*** Opening of DATA TO EXAMINE ***

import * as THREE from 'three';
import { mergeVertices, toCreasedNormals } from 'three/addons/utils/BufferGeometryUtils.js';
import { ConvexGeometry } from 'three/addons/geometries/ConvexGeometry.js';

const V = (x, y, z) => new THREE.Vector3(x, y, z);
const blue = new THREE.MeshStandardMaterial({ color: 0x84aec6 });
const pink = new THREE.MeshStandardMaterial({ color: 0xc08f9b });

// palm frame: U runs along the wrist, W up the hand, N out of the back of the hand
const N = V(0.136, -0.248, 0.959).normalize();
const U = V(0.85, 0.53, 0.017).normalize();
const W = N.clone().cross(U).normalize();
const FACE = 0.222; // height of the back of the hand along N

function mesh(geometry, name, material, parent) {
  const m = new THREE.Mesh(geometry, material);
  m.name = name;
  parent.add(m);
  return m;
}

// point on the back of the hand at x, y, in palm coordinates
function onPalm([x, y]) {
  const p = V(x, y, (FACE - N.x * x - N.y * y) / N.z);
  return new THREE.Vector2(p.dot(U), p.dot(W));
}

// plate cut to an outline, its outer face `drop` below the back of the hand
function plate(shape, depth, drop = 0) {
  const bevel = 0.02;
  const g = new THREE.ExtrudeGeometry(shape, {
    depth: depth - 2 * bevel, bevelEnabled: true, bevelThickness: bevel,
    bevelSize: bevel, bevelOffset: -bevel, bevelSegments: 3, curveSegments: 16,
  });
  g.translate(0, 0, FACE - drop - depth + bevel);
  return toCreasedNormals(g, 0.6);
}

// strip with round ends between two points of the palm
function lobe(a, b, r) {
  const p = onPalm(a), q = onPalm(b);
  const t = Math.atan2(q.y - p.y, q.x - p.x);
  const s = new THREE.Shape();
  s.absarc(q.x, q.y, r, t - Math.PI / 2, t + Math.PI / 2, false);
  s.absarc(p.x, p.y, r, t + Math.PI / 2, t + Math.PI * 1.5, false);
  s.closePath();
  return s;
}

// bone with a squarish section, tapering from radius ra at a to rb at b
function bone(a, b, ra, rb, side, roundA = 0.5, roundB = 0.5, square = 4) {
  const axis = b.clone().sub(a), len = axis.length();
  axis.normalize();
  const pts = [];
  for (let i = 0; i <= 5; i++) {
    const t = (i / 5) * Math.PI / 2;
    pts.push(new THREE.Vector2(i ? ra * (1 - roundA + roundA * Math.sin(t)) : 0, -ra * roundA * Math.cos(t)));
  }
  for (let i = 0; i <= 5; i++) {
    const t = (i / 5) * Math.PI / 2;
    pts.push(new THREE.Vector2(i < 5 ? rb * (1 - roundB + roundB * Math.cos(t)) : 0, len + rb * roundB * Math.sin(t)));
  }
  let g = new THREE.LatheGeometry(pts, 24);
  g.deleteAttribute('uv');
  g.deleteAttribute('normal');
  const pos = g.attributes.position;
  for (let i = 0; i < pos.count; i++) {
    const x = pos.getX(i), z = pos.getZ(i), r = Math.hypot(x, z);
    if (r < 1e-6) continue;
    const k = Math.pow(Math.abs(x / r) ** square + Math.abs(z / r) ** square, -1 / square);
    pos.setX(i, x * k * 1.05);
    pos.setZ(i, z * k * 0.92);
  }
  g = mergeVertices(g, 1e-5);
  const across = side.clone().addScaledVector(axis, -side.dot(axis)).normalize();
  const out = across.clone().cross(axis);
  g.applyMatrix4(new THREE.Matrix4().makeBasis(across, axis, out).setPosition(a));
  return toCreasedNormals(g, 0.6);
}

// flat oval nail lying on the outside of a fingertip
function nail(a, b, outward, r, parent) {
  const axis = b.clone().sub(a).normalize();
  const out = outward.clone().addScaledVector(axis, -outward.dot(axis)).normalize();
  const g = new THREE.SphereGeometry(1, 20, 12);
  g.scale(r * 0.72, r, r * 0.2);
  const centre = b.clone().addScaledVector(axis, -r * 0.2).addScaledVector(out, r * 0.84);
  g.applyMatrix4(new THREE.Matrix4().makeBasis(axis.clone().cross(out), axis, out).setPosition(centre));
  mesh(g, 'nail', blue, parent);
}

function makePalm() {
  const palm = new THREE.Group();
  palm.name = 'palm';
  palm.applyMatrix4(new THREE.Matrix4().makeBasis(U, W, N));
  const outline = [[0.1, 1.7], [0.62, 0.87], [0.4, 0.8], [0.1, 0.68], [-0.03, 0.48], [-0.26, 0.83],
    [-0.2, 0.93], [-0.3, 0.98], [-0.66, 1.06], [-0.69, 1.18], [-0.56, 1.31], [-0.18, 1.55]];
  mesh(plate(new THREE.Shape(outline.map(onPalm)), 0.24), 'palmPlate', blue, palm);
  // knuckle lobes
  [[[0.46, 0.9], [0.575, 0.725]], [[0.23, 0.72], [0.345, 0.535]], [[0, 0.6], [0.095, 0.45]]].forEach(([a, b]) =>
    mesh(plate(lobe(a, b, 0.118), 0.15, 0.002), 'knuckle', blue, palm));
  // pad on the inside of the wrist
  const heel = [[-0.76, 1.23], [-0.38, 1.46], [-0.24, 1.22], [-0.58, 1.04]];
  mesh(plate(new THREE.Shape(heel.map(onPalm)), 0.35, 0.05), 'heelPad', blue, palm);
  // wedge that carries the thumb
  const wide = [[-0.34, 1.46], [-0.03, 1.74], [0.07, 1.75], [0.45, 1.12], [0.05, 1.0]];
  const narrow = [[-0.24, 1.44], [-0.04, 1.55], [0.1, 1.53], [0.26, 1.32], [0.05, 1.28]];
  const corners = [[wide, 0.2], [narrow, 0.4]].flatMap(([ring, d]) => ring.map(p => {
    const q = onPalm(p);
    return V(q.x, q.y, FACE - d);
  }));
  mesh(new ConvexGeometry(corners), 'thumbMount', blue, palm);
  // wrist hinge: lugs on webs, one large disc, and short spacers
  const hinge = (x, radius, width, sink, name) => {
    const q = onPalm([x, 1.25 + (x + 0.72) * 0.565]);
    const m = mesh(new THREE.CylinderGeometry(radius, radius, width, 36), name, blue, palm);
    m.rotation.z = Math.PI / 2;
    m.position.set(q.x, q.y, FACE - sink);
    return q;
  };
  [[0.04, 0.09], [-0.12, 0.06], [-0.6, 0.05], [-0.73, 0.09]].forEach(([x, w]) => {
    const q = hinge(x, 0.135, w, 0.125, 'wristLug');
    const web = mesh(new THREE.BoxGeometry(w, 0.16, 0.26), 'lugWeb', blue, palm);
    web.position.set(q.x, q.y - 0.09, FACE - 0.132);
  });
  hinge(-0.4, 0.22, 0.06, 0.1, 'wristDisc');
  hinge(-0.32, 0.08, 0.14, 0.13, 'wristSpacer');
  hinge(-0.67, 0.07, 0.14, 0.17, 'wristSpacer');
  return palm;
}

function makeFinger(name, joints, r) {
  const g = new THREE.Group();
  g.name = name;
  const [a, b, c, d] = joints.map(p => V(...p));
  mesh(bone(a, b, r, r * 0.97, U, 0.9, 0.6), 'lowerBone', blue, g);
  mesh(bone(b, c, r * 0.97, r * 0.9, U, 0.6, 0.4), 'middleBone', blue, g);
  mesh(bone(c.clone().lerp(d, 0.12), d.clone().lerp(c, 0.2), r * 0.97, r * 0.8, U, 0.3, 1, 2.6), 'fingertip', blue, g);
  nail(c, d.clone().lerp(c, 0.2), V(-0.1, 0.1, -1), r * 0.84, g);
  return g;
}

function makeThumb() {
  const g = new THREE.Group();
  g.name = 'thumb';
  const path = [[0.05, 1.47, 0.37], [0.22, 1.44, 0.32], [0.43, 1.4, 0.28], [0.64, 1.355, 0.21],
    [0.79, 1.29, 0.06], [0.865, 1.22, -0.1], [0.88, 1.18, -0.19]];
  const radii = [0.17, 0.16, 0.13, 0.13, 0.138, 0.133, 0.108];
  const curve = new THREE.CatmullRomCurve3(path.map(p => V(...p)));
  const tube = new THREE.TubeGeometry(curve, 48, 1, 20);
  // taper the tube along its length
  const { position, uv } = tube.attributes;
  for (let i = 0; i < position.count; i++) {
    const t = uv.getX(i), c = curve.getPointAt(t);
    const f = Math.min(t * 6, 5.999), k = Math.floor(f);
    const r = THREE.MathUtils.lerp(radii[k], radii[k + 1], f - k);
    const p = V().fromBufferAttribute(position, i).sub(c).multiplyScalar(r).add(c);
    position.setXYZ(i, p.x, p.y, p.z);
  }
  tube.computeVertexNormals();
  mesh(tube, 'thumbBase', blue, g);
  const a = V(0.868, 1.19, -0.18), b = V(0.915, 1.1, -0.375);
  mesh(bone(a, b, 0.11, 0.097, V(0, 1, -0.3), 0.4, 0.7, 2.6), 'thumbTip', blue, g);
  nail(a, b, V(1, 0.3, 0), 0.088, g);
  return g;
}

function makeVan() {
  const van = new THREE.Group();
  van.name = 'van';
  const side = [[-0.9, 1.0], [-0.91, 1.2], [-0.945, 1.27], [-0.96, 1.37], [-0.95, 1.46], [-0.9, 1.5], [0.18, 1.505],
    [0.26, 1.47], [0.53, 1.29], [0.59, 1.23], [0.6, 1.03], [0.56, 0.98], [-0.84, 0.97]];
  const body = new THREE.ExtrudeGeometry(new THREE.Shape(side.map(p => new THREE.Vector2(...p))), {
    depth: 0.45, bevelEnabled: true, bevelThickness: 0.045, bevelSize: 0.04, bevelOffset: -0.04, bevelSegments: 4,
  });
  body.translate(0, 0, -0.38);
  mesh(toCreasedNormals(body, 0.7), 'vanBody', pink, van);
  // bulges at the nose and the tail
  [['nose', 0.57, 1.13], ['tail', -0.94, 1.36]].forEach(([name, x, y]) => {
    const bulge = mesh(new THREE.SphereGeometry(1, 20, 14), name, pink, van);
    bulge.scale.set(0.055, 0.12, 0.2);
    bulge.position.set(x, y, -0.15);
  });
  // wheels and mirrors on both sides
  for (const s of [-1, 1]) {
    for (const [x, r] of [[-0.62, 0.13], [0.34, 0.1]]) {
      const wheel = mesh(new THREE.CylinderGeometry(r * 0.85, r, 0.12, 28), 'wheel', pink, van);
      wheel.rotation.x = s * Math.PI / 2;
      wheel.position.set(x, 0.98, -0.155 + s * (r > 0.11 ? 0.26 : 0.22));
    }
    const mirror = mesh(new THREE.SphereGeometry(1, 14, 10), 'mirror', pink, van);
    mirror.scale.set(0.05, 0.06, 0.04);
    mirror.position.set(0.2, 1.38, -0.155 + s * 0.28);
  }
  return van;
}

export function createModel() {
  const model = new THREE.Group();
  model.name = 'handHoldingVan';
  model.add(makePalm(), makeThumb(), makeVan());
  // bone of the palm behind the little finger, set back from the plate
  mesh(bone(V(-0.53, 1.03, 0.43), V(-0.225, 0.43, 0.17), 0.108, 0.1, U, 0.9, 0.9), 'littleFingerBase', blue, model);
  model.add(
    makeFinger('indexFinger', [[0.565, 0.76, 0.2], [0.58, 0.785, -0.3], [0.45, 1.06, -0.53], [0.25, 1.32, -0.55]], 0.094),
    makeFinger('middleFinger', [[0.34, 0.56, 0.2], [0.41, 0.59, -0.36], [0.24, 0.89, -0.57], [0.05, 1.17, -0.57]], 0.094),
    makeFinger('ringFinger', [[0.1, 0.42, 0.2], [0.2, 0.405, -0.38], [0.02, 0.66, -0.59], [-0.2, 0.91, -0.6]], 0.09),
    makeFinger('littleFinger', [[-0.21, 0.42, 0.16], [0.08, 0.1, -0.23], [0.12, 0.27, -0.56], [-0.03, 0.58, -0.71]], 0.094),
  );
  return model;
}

*** Close of DATA TO EXAMINE ***

EXERCISE DETAILS: In your reply, restate exactly the lines from the start of the records above through the line holding "const bevel = 0.02;", including both, and nothing else.

ANSWER BELOW:
import * as THREE from 'three';
import { mergeVertices, toCreasedNormals } from 'three/addons/utils/BufferGeometryUtils.js';
import { ConvexGeometry } from 'three/addons/geometries/ConvexGeometry.js';

const V = (x, y, z) => new THREE.Vector3(x, y, z);
const blue = new THREE.MeshStandardMaterial({ color: 0x84aec6 });
const pink = new THREE.MeshStandardMaterial({ color: 0xc08f9b });

// palm frame: U runs along the wrist, W up the hand, N out of the back of the hand
const N = V(0.136, -0.248, 0.959).normalize();
const U = V(0.85, 0.53, 0.017).normalize();
const W = N.clone().cross(U).normalize();
const FACE = 0.222; // height of the back of the hand along N

function mesh(geometry, name, material, parent) {
  const m = new THREE.Mesh(geometry, material);
  m.name = name;
  parent.add(m);
  return m;
}

// point on the back of the hand at x, y, in palm coordinates
function onPalm([x, y]) {
  const p = V(x, y, (FACE - N.x * x - N.y * y) / N.z);
  return new THREE.Vector2(p.dot(U), p.dot(W));
}

// plate cut to an outline, its outer face `drop` below the back of the hand
function plate(shape, depth, drop = 0) {
  const bevel = 0.02;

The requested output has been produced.